Today’s selection of words are magic: incantations that summon mysterious powers and set spells in motion. Nowadays they’re all considered rather childish and funny, but they come from a variety of original sources. And once again we have a lot of interesting etymological theories, with a lot of question marks to go with them.
hocus-pocus - Dating from the early seventeenth century as a magical formula used in conjuring, the word was apparently first a stage name used by “jugglers” or magicians. It may be a corruption of the sacramental blessing from Catholic Mass “Hoc est corpus…” Support for this theory comes from the equivalent phrases in other European languages, which also appear to be corruptions of elements of Catholic ritual. But it may derive instead from the pseudo-Latin phrase “Hax pax max Deus adimax,” also used as a magic formula. Or it may be from “Ochus Bochus,” a Norse magician and demon of folklore. Or perhaps it was just random nonsense, with the full phrase given in 1656 as “Hocus pocus, tontus talontus, vade celeriter jubeo.” In any case, it seems to have been made up by performers with no belief in actual magical powers.
mumbo-jumbo - First used in 1738 and alleged to be the name of an idol worshipped in Africa, the phrase may or may not come from the Mandingo name Maamajomboo described in the Encyclopaedia Britannica in 1803. By English speakers this phrase came to be used to mean “an object of senseless veneration or a meaningless ritual.” As a word in English, therefore, it was never intended to be taken seriously by magician or audience, and is indicative of magic that we assume to be false.
alakazam - Although first seen in variant forms (particularly alagazam) as early as 1881, it isn’t until 1902 that it appears as part of a magical incantation. (The full phrase, quoted in the Baltimore Sun, is “Alakazam Bazazza Ki! Hickory Dickory Dock. Omega Om Pi? O Donnerwetter hoch!” Not very convincing!) Its primary sense appears to have been simply to sound like a word “in an unspecified foreign language, with the intention of creating an air of exoticism and mystery.” It has been noted that it sounds like it could derive from the Arabic phrase al qasam meaning “oath,” which is very appealing, but has no substantiation. Most likely the Arabic sound of “ala” is simply due to the fact that there was quite a fashion at the time for “the mystical East.”

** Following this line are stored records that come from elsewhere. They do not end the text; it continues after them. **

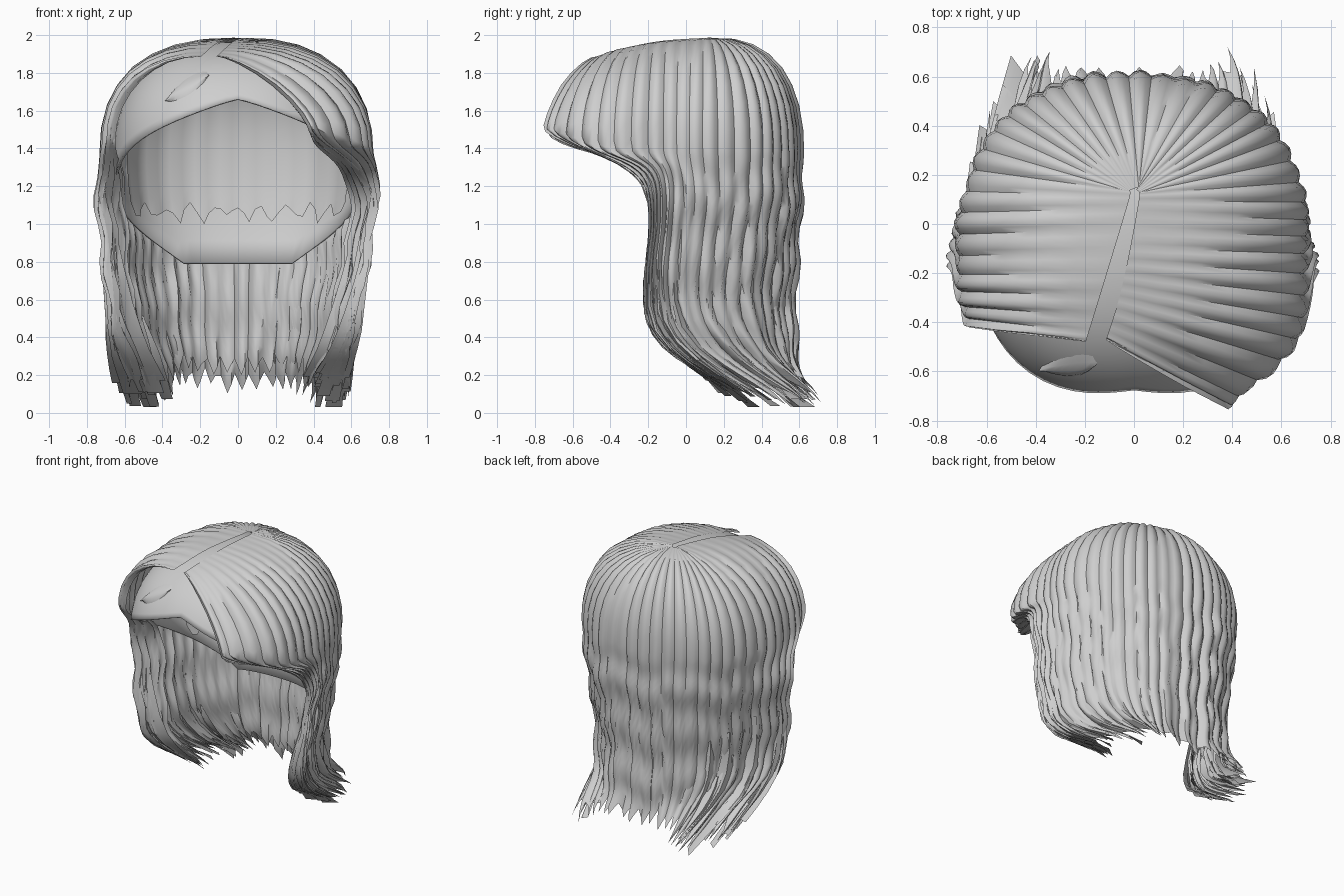
import bpy, bmesh, math, random
from mathutils import Vector as V

if "Cube" in bpy.data.objects:
    bpy.data.objects.remove(bpy.data.objects["Cube"])

random.seed(4)
mat = bpy.data.materials.new("light_grey")
mat.diffuse_color = (0.62, 0.62, 0.62, 1)
mat.use_nodes = True
mat.node_tree.nodes["Principled BSDF"].inputs["Base Color"].default_value = mat.diffuse_color


def strand(root, wide, mid, tip, bulge=.9):
    return V((*root, 0)), V(wide), V(mid), V(tip), bulge


def mirrored(g):
    return tuple(V((-p.x, p.y, p.z)) for p in g[:4]) + g[4:]


def folded(g):
    """Inner return of a front curtain edge."""
    root, wide, mid, tip, bulge = g
    return (root, wide * .97, V((mid.x * .86, mid.y + .16, mid.z)),
            V((tip.x * .75, tip.y + .05, tip.z)), bulge)


# Guide strands: parting root, widest point, mid drape, tip
front_left = strand((-.19, -.46), (-.67, -.4, 1.48), (-.7, -.2, 1.15), (-.5, .2, .1), 1)
side_left = strand((-.11, -.2), (-.71, -.2, 1.4), (-.73, -.1, 1.12), (-.56, .44, .03))
rear_side = strand((-.02, .1), (-.69, .1, 1.4), (-.66, .12, 1.12), (-.46, .6, .04))
rear_corner = strand((-.02, .13), (-.56, .39, 1.4), (-.54, .38, 1.12), (-.35, .69, .04))
rear_inner = strand((-.01, .14), (-.32, .55, 1.4), (-.31, .55, 1.12), (-.25, .62, .12))
rear_middle = strand((.02, .15), (0, .6, 1.4), (0, .59, 1.12), (0, .58, .1))
side_right = strand((-.02, -.12), (.69, -.15, 1.4), (.71, -.08, 1.18), (.54, .42, .03))
sweep_right = strand((-.06, -.3), (.66, -.46, 1.42), (.72, -.18, 1.2), (.5, .27, .08), 1)
front_right = strand((-.11, -.46), (.4, -.72, 1.5), (.68, -.21, 1.18), (.45, .2, .12), 1.4)
G = [folded(front_left), front_left, side_left, rear_side, rear_corner, rear_inner,
     rear_middle] + [mirrored(g) for g in (rear_inner, rear_corner, rear_side)] + [
     side_right, sweep_right, front_right, folded(front_right)]
LAST = len(G) - 1


def spline(a, b, c, d, t):
    return .5 * (2 * b + (c - a) * t + (2 * a - 5 * b + 4 * c - d) * t * t
                 + (3 * b - a - 3 * c + d) * t ** 3)


def guide(i, s):
    root, e, m, tip, bulge = G[max(0, min(LAST, i))]
    if s <= 1:      # dome over the skull
        k = s * math.pi / 2
        h, v = math.sin(k) ** bulge, max(0, math.cos(k)) ** bulge
        top = 1.985 - .3 * (root.y - .1) ** 2
        return V((root.x + (e.x - root.x) * h, root.y + (e.y - root.y) * h,
                  e.z + (top - e.z) * v))
    low = V((m.x * (.9 if m.x < 0 else .85), m.y * .93, .47))
    pts = [e + V((0, 0, .3)), e, m, low, tip, tip * 2 - low]
    k = min(int(s - 1), 2)
    return spline(*pts[k:k + 4], s - 1 - k)


def surf(c, s):
    i = min(int(c), LAST - 1)
    return spline(*[guide(i + k, s) for k in (-1, 0, 1, 2)], c - i)


def outward(p):
    return (p - V((0, 0, min(p.z, 1.3)))).normalized()


def make(name, verts, faces, angle=45):
    me = bpy.data.meshes.new(name)
    me.from_pydata(verts, [], faces)
    me.materials.append(mat)
    bm = bmesh.new()
    bm.from_mesh(me)
    bmesh.ops.remove_doubles(bm, verts=bm.verts, dist=.0002)
    bm.to_mesh(me)
    bm.free()
    ob = bpy.data.objects.new(name, me)
    bpy.context.collection.objects.link(ob)
    bpy.ops.object.select_all(action='DESELECT')
    ob.select_set(True)
    bpy.context.view_layer.objects.active = ob
    bpy.ops.object.shade_smooth_by_angle(angle=math.radians(angle))
    return ob


def grid(name, cols, angle=45):
    n = len(cols[0])
    faces = [(a * n + b, a * n + b + 1, a * n + n + b + 1, a * n + n + b)
             for a in range(len(cols) - 1) for b in range(n - 1)]
    return make(name, [p for col in cols for p in col], faces, angle)


def hair_layer(name, c0, c1, s0, s1, strands, scale, rows, amp):
    """Corrugated sheet of strands with pointed ends."""
    cols = []
    for k in range(strands * 4 + 1):
        u = (k % 4) / 4
        if k % 4 == 0:
            cut, push = random.uniform(0, .14), random.uniform(-.02, .02)
            phase, puff = random.uniform(-.06, .06), random.uniform(.5, 1.2)
        c = c0 + (c1 - c0) * k / (strands * 4)
        end = s1 - .26 * abs(2 * u - 1) - cut
        col = []
        for j in range(rows + 1):
            s = s0 + (end - s0) * j / rows
            p = surf(c, s)
            p.x *= scale
            p.y *= scale
            lift = amp * puff * math.sin(math.pi * u) * min(1, s * 2)
            drape = max(0, min(1, s - 1))
            lift += drape * .014 * math.cos((p.z - 1.12 + phase) * 18.5)
            lift += push * max(0, s - 2) * .7
            col.append(p + outward(p) * lift)
        cols.append(col)
    return grid(name, cols, 50)


# Outer hair and a shorter layer beneath it
hair_layer("outer_hair", 0, LAST, 0, 4, 46, 1, 30, .024)
hair_layer("under_hair", 2.2, 10.8, 1.1, 3.75, 30, .95, 16, .018)

# Loose curled locks at the side ends
verts, faces = [], []
for side in (0, 1):
    for k in range(26):
        c = random.uniform(.2, 4.3)
        c = LAST - c if side else c
        s0, s1 = random.uniform(2.3, 3.0), random.uniform(3.7, 4.03)
        off = random.uniform(-.05, .04)
        w, twist = random.uniform(.12, .25), random.uniform(-.06, .06)
        base = len(verts)
        for j in range(7):
            t = j / 6
            half = w * (1 - t ** 2) * min(1, .3 + t * 2)
            for q in (-1, 0, 1):
                p = surf(max(0, min(LAST, c + q * half)), s0 + (s1 - s0) * t)
                lift = off * min(1, t * 2) + .022 * (q == 0) + twist * q * t
                p += outward(p) * lift
                p.z = max(p.z, 0)
                verts.append(p)
        for j in range(6):
            for q in (0, 1):
                a = base + j * 3 + q
                faces.append((a, a + 1, a + 4, a + 3))
make("curled_locks", verts, faces, 30)


# Skull cap with an open face: rim drops from forehead to flat nape
def rim(a):
    d = abs((a + 180) % 360 - 180)
    return 1.66 - .87 * min(1, d / 145) ** 1.2


def cap_point(a, z, scale=1):
    r = math.radians(a)
    dx, dy = math.sin(r), -math.cos(r)
    depth = .74 if dy < 0 else .55
    rad = (abs(dx / .65) ** 2.4 + abs(dy / depth) ** 2.4) ** (-1 / 2.4) * scale
    if z > 1.35:
        rad *= max(0, 1 - ((z - 1.35) / .61) ** 2.35) ** (1 / 2.35)
    else:
        rad *= 1 - .18 * ((1.35 - z) / .56) ** 2
    return V((dx * rad, dy * rad, z))


cap = grid("skull_cap", [[cap_point(a, 1.96 - (1.96 - rim(a)) * (j / 18) ** 1.9)
                          for j in range(19)] for a in range(180, 541, 5)], 60)
sol = cap.modifiers.new("thickness", 'SOLIDIFY')
sol.thickness = .012
sol.offset = 0

# Strand ends showing on the inside of the cap
cols = []
for k in range(41):
    a = 110 + k * 140 / 40
    bottom = 1.0 + .035 * abs(k % 4 - 2) + random.uniform(0, .05)
    cols.append([cap_point(a, 1.75 + (bottom - 1.75) * j / 8,
                           .95 - .012 * (k % 4 == 2)) for j in range(9)])
grid("inner_fringe", cols)

# Small stray tuft on the forehead
cols = []
for k in range(9):
    t = k / 8
    w = .06 * abs(math.sin(math.pi * t)) ** .6
    cols.append([cap_point(-33 + 18 * t, 1.65 + .14 * t ** .7 + w * q / 2,
                           1.01 + .008 * (4 - q * q)) for q in range(-2, 3)])
grid("forehead_tuft", cols)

Open, sesame! - Speaking of the mystical East, this phrase comes, as you probably know, from the story of Ali Baba in the Arabian Nights. Its first appearance is in Antoine Galland’s Les Mille et une nuits from 1704-17, whence it was translated into English. Interestingly, Galland is the one who added the story when he first translated the story collection One Thousand and One Nights, so although he may have heard it from a storyteller in Syria, no earlier form of the story has been found. So, why sesame? Unknown, of course, but possibilities include a rare literary word in Arabic that’s the same sound as sesame (simsim in Arabic) but which means “gate.” Or a reduplication of the Hebrew sem meaning “name,"
thus being a kabbalistic reference to God. Or that certain Babylonian magic practices made use of sesame oil. Or who knows what. In any case, Ali Baba’s dim brother takes the meaning at face value and, when he can’t remember the password, guesses various other grains: “Open, barley! Open, chick-peas!” This would presumably be even funnier to the tale’s original audience if indeed there were some particular magical significance to the word sesame.
shazam - Apparently invented in 1940 by Bill Parker for the Captain Marvel comic series. Shazam was explained as an acronym of the first initials of various powerful figures: Solomon, Hercules, Atlas, Zeus, Achilles, and Mercury. In the comic its utterance turned our Ordinary Guy into our Hero, and it soon became used as an exclamation at a sudden and surprising change or occurrence.
presto - Going all the way back to the 1590s as part of conjuring patter, it comes from Italian for “quick, quickly.” Now it’s often used in combinations such as “Hey presto,” and “Presto-chango.” Interestingly, the same word was borrowed into English again as a musical notation, but not until about 1683.
abracadabra - I’ve saved the best for last, because this is the only one of our words with genuine magical powers. (Or at least, it was long believed to have power.) It’s also the oldest, dating all the way back to the third century CE in a book by the physician to the Roman emperor Caracalla. Doctor Serenus Sammonicus prescribed the word inscribed on an amulet to cure malaria and other lethal diseases. It may relate to other words of power such as abraxas, abrasax, and ablanathanalba, which were popularized by the Basilidian Gnostics in the second century CE. In any case, it was still in use in 1666 when some Londoners posted the word as an amulet on their doorways in an attempt to ward off the plague. And yet oh, how the mighty are fallen by 1982’s song by the Steve Miller Band, “Abra abracadabra. I wanna reach out and grab ya…”
[Pictures: Cassim trapped in the Thieves’ cave, illustration by Earle Goodenow from The Arabian Nights, 1946;
Captain Marvel, illustration by ?, 1940? (Image from the Mary Sue);
Abracadabra amulet form, (Image from Wikimedia Commons).]